Data shown:
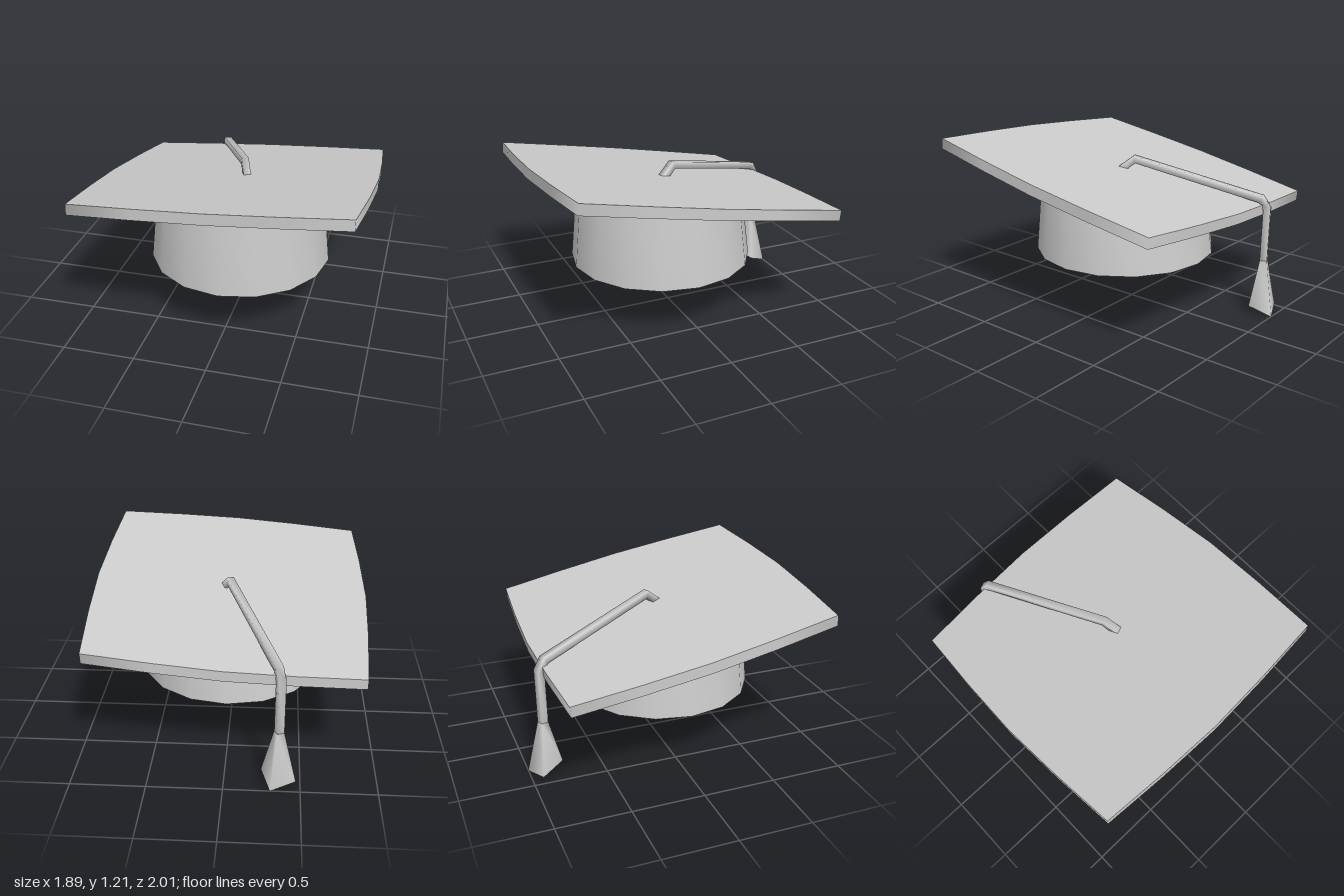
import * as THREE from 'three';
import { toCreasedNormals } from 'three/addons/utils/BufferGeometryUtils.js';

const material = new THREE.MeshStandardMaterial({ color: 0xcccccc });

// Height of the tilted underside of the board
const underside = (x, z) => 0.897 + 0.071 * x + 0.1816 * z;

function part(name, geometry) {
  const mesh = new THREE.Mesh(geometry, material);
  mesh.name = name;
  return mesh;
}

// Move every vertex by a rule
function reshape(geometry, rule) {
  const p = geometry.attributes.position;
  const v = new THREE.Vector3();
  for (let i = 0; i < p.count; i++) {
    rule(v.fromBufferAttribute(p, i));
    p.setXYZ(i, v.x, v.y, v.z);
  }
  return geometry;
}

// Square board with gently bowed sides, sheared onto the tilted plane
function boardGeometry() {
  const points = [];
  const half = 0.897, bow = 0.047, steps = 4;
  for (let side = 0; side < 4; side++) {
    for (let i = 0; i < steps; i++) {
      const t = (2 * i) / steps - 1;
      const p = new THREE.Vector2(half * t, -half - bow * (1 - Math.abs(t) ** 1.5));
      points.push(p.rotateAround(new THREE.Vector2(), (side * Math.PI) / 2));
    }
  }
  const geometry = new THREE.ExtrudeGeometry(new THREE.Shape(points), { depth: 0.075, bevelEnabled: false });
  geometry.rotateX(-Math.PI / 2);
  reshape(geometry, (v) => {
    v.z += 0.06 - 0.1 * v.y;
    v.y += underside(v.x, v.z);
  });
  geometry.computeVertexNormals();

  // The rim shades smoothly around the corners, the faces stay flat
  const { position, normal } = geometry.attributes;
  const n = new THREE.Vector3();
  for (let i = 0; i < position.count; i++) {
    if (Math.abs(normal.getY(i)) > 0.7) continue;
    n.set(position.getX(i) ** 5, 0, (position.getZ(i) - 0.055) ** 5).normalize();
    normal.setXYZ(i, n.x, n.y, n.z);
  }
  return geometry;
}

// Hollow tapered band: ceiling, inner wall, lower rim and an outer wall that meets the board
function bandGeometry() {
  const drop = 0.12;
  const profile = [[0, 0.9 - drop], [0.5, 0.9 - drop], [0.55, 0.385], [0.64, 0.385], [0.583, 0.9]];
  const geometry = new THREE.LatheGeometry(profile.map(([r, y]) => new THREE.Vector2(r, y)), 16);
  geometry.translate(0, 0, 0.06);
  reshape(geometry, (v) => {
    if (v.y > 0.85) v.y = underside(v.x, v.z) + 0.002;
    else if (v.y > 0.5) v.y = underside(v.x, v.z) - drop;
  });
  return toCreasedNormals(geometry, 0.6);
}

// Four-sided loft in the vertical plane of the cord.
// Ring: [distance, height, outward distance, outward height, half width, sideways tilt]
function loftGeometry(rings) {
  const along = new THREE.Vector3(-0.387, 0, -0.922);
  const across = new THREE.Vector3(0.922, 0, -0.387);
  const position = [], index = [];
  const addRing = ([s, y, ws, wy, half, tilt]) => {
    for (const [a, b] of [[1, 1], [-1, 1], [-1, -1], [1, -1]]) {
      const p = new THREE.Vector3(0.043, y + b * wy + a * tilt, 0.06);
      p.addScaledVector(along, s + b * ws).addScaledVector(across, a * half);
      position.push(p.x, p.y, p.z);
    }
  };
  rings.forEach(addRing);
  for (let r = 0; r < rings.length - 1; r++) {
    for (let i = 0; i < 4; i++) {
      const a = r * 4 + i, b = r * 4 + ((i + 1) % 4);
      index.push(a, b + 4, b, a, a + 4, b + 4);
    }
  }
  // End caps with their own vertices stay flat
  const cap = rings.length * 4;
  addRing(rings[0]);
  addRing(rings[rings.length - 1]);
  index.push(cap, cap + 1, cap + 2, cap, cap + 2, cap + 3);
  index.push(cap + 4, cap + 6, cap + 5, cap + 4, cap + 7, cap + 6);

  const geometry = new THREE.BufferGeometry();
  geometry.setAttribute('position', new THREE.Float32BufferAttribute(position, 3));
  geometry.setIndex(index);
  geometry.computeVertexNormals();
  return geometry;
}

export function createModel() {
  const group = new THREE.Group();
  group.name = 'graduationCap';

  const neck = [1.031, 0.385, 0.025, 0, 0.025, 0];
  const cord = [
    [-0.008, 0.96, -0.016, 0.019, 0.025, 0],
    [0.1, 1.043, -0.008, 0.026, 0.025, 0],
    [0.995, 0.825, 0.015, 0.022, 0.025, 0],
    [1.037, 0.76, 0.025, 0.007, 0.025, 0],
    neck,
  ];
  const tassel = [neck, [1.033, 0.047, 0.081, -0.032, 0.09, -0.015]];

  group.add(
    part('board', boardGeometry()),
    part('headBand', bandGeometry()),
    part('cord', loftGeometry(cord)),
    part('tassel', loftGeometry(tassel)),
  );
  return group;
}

Directions for this task: Please report all lines in the entries where "position" appears.

Answer section:
  const p = geometry.attributes.position;
  const { position, normal } = geometry.attributes;
  for (let i = 0; i < position.count; i++) {
    n.set(position.getX(i) ** 5, 0, (position.getZ(i) - 0.055) ** 5).normalize();
  const position = [], index = [];
      position.push(p.x, p.y, p.z);
  geometry.setAttribute('position', new THREE.Float32BufferAttribute(position, 3));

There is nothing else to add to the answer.